Task goal = If an entry holds a picture, drop the picture and restate the rest word for word.

Data for review =

═══

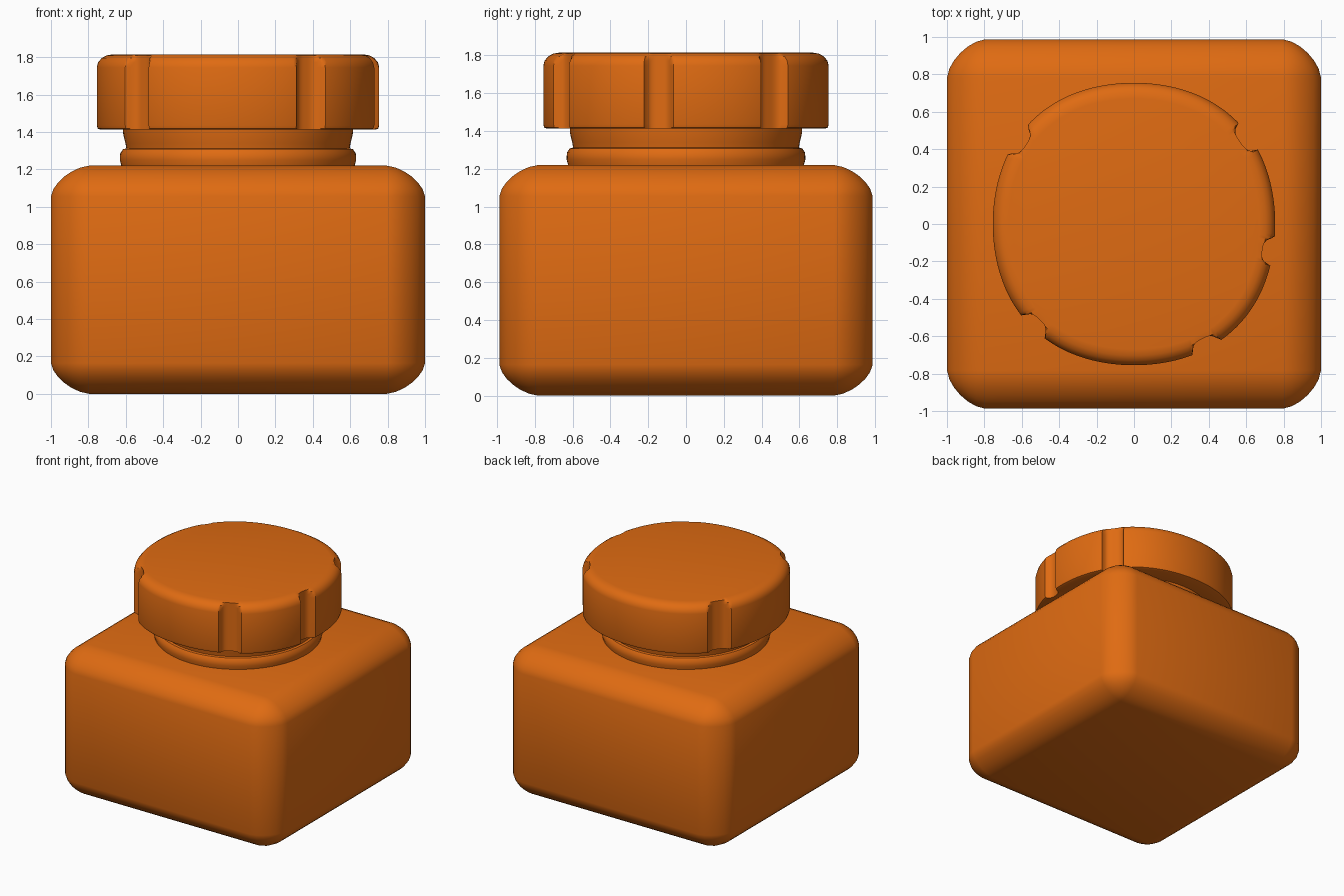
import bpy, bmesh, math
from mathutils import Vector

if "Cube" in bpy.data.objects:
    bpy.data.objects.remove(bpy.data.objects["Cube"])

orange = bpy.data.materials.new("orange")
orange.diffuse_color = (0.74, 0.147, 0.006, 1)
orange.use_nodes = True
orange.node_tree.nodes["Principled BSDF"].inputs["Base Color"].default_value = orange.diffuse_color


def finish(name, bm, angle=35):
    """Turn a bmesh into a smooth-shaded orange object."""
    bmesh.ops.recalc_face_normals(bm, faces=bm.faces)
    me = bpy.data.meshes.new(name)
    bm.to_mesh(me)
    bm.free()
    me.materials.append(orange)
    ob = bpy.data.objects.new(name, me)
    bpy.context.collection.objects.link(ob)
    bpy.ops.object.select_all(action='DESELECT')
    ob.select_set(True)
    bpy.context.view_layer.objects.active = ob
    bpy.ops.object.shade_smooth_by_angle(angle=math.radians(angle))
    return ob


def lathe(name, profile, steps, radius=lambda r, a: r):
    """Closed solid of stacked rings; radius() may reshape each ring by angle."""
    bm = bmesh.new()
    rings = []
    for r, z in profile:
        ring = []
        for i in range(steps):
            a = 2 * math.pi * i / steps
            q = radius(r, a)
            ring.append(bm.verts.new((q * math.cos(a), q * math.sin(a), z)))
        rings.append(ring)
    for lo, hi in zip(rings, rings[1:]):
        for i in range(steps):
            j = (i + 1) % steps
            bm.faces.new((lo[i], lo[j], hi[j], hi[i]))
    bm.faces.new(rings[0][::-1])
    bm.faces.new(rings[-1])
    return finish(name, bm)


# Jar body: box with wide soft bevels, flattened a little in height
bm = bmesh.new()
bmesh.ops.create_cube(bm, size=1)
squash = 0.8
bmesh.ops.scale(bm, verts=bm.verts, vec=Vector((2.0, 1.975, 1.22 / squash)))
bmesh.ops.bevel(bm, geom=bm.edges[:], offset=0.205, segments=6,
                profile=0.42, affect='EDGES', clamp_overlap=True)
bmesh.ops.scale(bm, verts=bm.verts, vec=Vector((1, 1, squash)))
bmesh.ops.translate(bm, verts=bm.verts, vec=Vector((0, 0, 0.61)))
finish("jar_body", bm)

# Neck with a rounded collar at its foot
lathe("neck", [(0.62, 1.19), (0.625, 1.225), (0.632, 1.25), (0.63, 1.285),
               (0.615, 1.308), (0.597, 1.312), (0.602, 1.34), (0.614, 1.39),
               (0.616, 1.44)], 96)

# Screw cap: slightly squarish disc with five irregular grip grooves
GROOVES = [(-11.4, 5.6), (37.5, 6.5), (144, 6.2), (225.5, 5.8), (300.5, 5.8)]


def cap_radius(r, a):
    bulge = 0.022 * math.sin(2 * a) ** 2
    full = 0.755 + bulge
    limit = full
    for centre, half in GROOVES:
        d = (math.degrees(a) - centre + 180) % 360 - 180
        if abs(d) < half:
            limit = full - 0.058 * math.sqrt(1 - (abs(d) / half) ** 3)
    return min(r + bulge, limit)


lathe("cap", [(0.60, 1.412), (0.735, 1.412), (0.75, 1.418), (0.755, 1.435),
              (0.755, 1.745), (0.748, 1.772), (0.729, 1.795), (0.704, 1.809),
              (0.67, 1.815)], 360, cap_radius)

═══

Task answer =
import bpy, bmesh, math
from mathutils import Vector

if "Cube" in bpy.data.objects:
    bpy.data.objects.remove(bpy.data.objects["Cube"])

orange = bpy.data.materials.new("orange")
orange.diffuse_color = (0.74, 0.147, 0.006, 1)
orange.use_nodes = True
orange.node_tree.nodes["Principled BSDF"].inputs["Base Color"].default_value = orange.diffuse_color


def finish(name, bm, angle=35):
    """Turn a bmesh into a smooth-shaded orange object."""
    bmesh.ops.recalc_face_normals(bm, faces=bm.faces)
    me = bpy.data.meshes.new(name)
    bm.to_mesh(me)
    bm.free()
    me.materials.append(orange)
    ob = bpy.data.objects.new(name, me)
    bpy.context.collection.objects.link(ob)
    bpy.ops.object.select_all(action='DESELECT')
    ob.select_set(True)
    bpy.context.view_layer.objects.active = ob
    bpy.ops.object.shade_smooth_by_angle(angle=math.radians(angle))
    return ob


def lathe(name, profile, steps, radius=lambda r, a: r):
    """Closed solid of stacked rings; radius() may reshape each ring by angle."""
    bm = bmesh.new()
    rings = []
    for r, z in profile:
        ring = []
        for i in range(steps):
            a = 2 * math.pi * i / steps
            q = radius(r, a)
            ring.append(bm.verts.new((q * math.cos(a), q * math.sin(a), z)))
        rings.append(ring)
    for lo, hi in zip(rings, rings[1:]):
        for i in range(steps):
            j = (i + 1) % steps
            bm.faces.new((lo[i], lo[j], hi[j], hi[i]))
    bm.faces.new(rings[0][::-1])
    bm.faces.new(rings[-1])
    return finish(name, bm)


# Jar body: box with wide soft bevels, flattened a little in height
bm = bmesh.new()
bmesh.ops.create_cube(bm, size=1)
squash = 0.8
bmesh.ops.scale(bm, verts=bm.verts, vec=Vector((2.0, 1.975, 1.22 / squash)))
bmesh.ops.bevel(bm, geom=bm.edges[:], offset=0.205, segments=6,
                profile=0.42, affect='EDGES', clamp_overlap=True)
bmesh.ops.scale(bm, verts=bm.verts, vec=Vector((1, 1, squash)))
bmesh.ops.translate(bm, verts=bm.verts, vec=Vector((0, 0, 0.61)))
finish("jar_body", bm)

# Neck with a rounded collar at its foot
lathe("neck", [(0.62, 1.19), (0.625, 1.225), (0.632, 1.25), (0.63, 1.285),
               (0.615, 1.308), (0.597, 1.312), (0.602, 1.34), (0.614, 1.39),
               (0.616, 1.44)], 96)

# Screw cap: slightly squarish disc with five irregular grip grooves
GROOVES = [(-11.4, 5.6), (37.5, 6.5), (144, 6.2), (225.5, 5.8), (300.5, 5.8)]


def cap_radius(r, a):
    bulge = 0.022 * math.sin(2 * a) ** 2
    full = 0.755 + bulge
    limit = full
    for centre, half in GROOVES:
        d = (math.degrees(a) - centre + 180) % 360 - 180
        if abs(d) < half:
            limit = full - 0.058 * math.sqrt(1 - (abs(d) / half) ** 3)
    return min(r + bulge, limit)


lathe("cap", [(0.60, 1.412), (0.735, 1.412), (0.75, 1.418), (0.755, 1.435),
              (0.755, 1.745), (0.748, 1.772), (0.729, 1.795), (0.704, 1.809),
              (0.67, 1.815)], 360, cap_radius)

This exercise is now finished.